“Just as a real bank would never ask customers to share their pin on the phone, the real HMRC never sends emails asking for details or payment,” Kafetz added. “Accountants should remind clients that HMRC only sends letters regarding taxpayer specific information, never emails. If everyone was aware of this fact, all HMRC phishing emails would fail and eventually stop. Alas, this is not the case yet and HMRC has to take down thousands of spoofed websites every year.”

Mike Fell, HMRC’s Head of Cyber Operations, said criminals were abusing HMRC’s well-known brand to add credibility to their scams. He stressed that HMRC would never contact taxpayers directly asking to pay money into a bank account. 

“If someone texts, calls or emails claiming to be from HMRC, saying that you are due a tax refund or owe tax, or asks for bank or other personal details, it might be a scam. Check gov.uk for our scams checklist and to report tax scams,” Fell said.

ICAEW is warning that communications that are unexpected, threatening and with spelling mistakes or from an email address that looks wrong should ring warning bells. 

Anita Monteith, ICAEW Tax Policy Manager, said bearing in mind the looming tax deadline, it was important to be increasingly vigilant and act with caution: “Do not give out personal information, download attachments or click on links in unexpected text messages or emails. 

“Visit the HMRC website for advice on how to report suspicious calls or messages, and if you think you’ve been a victim of a scam and have suffered lost money, report it to Action Fraud,” Monteith added.

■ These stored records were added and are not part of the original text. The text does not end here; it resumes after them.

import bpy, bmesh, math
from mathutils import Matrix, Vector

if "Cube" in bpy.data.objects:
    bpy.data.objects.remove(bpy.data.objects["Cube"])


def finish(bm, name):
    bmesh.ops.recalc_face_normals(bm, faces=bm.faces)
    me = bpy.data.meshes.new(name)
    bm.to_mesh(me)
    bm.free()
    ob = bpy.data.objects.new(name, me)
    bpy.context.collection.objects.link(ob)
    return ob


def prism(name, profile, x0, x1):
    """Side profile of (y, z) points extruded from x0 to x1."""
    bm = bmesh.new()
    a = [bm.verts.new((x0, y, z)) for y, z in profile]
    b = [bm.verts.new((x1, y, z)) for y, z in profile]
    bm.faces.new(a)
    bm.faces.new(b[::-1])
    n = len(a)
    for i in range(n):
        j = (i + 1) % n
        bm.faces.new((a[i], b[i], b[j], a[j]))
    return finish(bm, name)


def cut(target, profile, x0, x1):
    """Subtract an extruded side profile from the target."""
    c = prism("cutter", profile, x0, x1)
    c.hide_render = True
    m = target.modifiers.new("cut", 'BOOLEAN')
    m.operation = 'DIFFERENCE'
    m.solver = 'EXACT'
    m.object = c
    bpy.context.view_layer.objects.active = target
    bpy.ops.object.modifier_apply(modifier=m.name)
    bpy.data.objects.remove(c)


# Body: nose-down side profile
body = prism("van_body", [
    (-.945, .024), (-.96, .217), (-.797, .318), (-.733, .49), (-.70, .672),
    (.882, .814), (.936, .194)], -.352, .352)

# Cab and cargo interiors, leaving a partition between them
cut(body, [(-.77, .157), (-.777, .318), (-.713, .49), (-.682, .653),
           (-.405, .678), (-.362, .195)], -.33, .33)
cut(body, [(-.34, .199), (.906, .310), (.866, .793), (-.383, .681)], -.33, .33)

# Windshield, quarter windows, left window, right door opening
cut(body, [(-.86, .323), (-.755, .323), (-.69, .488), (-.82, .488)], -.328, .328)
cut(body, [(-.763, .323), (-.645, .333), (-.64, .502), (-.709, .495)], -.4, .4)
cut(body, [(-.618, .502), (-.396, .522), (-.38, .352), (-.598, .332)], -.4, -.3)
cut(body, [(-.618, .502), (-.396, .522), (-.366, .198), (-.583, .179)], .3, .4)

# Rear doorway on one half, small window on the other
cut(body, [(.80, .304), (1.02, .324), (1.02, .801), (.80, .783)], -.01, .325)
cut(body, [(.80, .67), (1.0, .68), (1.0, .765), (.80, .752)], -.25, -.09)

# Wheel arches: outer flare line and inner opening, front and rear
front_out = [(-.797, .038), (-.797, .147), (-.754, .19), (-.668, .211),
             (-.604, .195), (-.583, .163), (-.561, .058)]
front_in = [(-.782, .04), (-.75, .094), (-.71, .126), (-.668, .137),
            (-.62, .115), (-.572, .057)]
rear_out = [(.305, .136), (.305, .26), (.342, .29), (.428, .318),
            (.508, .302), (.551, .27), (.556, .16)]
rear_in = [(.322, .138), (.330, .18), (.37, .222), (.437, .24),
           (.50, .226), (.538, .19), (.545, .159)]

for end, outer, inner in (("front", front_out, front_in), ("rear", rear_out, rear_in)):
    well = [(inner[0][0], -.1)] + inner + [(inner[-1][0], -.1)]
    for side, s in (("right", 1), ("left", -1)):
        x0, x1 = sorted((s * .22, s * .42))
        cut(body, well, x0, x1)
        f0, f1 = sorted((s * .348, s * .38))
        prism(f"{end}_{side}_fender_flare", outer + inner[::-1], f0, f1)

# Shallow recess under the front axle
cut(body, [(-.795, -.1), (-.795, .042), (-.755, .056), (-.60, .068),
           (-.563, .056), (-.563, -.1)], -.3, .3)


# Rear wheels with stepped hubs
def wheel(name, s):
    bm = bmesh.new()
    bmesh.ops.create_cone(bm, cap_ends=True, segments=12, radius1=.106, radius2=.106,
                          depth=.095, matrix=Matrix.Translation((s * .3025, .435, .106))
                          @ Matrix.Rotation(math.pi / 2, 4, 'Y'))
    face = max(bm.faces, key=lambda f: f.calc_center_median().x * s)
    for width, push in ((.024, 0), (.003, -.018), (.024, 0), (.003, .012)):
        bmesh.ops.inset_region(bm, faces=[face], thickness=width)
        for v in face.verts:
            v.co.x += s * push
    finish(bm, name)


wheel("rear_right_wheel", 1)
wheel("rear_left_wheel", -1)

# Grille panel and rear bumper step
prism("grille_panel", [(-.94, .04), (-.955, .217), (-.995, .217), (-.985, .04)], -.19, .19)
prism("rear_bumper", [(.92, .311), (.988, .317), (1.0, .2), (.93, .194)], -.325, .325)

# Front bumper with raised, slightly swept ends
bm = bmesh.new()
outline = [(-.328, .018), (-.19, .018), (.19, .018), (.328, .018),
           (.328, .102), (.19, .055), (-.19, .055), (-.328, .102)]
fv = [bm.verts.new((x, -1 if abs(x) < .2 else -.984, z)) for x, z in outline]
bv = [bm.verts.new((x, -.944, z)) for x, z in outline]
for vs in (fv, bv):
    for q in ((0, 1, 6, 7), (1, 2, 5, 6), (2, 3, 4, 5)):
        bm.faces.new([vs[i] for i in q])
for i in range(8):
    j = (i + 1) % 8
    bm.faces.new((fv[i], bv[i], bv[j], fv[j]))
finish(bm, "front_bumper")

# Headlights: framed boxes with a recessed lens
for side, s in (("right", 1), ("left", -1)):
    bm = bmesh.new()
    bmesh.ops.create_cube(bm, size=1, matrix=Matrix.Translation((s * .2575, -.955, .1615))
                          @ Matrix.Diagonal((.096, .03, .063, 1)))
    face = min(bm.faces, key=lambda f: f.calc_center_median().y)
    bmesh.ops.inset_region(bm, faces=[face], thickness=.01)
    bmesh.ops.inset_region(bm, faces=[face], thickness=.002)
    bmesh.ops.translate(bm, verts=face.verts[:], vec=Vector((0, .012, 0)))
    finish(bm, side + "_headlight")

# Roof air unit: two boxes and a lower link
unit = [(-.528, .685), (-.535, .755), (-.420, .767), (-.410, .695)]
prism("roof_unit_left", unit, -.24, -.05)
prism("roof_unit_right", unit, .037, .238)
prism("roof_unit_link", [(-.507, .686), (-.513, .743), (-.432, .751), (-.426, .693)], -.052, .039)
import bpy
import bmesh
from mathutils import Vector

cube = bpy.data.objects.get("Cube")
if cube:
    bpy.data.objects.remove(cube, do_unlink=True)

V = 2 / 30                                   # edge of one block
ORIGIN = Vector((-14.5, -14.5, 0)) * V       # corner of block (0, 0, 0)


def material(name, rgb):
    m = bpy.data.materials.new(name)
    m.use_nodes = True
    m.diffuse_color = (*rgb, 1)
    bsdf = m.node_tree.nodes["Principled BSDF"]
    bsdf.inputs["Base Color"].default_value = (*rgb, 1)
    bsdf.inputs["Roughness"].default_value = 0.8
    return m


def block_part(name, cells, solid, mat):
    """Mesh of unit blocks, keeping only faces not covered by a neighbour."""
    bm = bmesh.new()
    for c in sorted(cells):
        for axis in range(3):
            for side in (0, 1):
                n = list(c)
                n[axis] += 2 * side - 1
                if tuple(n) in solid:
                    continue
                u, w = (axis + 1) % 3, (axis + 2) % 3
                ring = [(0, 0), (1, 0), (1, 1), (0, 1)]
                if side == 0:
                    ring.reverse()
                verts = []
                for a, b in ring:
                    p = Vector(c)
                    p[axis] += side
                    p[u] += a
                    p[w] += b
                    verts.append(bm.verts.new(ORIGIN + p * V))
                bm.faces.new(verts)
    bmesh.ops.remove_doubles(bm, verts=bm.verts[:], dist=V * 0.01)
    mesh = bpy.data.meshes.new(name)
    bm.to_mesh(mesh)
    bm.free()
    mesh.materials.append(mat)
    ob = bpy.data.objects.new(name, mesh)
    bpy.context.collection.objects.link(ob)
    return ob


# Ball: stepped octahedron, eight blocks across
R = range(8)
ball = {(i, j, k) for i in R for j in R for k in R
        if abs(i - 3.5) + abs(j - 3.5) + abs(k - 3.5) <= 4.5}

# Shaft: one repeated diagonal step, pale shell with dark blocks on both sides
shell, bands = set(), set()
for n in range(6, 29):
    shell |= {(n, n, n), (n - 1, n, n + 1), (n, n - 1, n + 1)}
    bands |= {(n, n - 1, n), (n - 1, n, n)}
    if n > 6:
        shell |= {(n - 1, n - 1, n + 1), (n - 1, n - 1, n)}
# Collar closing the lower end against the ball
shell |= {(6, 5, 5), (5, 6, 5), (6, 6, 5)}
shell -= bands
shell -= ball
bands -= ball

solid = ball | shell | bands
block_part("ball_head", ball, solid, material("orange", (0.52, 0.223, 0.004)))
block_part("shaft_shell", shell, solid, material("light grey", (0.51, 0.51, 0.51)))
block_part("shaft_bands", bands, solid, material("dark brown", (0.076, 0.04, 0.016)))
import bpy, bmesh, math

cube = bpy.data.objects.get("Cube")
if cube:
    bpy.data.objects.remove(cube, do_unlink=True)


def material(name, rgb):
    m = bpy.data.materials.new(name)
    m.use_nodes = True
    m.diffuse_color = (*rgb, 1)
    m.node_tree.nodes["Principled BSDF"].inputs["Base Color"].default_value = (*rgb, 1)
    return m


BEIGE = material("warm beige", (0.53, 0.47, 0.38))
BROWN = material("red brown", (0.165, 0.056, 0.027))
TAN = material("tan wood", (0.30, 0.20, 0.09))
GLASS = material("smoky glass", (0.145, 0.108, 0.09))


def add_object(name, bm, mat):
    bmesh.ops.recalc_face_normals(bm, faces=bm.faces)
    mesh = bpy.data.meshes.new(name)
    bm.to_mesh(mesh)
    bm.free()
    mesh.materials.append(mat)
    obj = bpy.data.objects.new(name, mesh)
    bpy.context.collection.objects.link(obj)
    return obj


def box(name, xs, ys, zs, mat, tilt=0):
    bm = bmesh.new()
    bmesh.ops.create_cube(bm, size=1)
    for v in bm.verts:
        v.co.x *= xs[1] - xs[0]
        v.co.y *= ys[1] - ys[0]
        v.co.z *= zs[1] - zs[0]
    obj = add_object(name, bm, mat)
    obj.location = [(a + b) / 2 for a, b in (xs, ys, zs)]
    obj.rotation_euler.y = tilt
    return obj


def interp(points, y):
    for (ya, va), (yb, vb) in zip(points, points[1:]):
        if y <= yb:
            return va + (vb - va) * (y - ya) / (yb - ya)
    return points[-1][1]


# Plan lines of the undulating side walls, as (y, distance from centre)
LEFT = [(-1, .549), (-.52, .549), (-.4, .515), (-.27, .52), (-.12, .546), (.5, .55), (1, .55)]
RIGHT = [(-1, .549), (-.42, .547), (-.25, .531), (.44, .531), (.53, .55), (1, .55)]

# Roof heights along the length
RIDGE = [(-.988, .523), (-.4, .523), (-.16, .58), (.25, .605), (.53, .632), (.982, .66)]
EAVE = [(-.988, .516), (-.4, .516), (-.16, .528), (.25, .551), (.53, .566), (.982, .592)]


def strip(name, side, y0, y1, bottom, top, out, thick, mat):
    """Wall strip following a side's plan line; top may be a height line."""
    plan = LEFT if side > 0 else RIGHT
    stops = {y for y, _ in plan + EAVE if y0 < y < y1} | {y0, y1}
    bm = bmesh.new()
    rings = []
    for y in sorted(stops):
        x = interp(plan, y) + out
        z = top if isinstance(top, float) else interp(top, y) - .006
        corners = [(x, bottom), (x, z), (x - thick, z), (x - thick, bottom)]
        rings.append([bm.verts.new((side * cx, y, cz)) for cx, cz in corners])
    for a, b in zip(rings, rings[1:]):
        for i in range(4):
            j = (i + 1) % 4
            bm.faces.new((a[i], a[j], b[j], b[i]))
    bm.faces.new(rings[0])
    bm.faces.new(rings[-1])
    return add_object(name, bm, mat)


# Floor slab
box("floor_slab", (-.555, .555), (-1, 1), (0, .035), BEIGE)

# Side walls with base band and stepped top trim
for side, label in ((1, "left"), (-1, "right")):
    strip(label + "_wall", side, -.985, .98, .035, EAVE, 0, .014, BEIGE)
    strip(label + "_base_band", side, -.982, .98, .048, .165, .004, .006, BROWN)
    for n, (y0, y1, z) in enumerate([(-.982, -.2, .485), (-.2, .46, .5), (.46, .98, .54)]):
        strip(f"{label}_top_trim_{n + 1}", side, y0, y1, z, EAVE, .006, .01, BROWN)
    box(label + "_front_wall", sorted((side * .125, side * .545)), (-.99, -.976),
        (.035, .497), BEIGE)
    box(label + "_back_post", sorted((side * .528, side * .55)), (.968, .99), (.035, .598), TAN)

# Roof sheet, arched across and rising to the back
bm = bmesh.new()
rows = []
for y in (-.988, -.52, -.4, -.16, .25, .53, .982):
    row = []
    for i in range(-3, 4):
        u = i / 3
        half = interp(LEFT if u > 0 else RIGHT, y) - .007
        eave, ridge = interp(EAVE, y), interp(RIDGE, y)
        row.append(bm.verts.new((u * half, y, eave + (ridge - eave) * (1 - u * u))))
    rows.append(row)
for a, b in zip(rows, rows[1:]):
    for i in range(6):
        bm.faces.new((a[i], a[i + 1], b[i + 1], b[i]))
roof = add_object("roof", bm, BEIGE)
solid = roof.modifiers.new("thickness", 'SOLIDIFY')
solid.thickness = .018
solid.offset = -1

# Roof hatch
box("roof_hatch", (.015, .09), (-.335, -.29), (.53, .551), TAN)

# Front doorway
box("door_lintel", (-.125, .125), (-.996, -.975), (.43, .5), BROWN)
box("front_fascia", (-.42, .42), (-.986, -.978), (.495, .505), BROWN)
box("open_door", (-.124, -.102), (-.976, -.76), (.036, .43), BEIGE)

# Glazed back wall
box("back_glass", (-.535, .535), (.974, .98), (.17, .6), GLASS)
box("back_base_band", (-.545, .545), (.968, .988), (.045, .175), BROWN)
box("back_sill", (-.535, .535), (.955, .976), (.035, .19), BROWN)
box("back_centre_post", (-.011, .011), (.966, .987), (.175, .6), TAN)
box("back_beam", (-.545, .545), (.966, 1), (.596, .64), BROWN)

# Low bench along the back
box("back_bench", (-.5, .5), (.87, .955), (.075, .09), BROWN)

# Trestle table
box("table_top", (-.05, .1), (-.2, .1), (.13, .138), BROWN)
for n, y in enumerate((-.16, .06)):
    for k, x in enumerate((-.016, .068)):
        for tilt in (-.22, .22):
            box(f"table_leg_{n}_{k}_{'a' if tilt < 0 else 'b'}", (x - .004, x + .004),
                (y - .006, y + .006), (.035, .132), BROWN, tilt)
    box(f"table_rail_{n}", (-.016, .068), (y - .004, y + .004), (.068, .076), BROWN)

Tax refunds can always be safely claimed by logging into your Personal Tax Account.

In the last 12 months, HMRC has responded to more than 846,000 referrals of suspicious HMRC contact from the public and reported over 15,500 malicious web pages to internet service providers. Almost 500,000 of the referrals from the public offered bogus tax rebates, where fraudsters use phone, email or texts to contact victims, primarily offering bogus tax rebates to extract personal details, and particularly their bank details.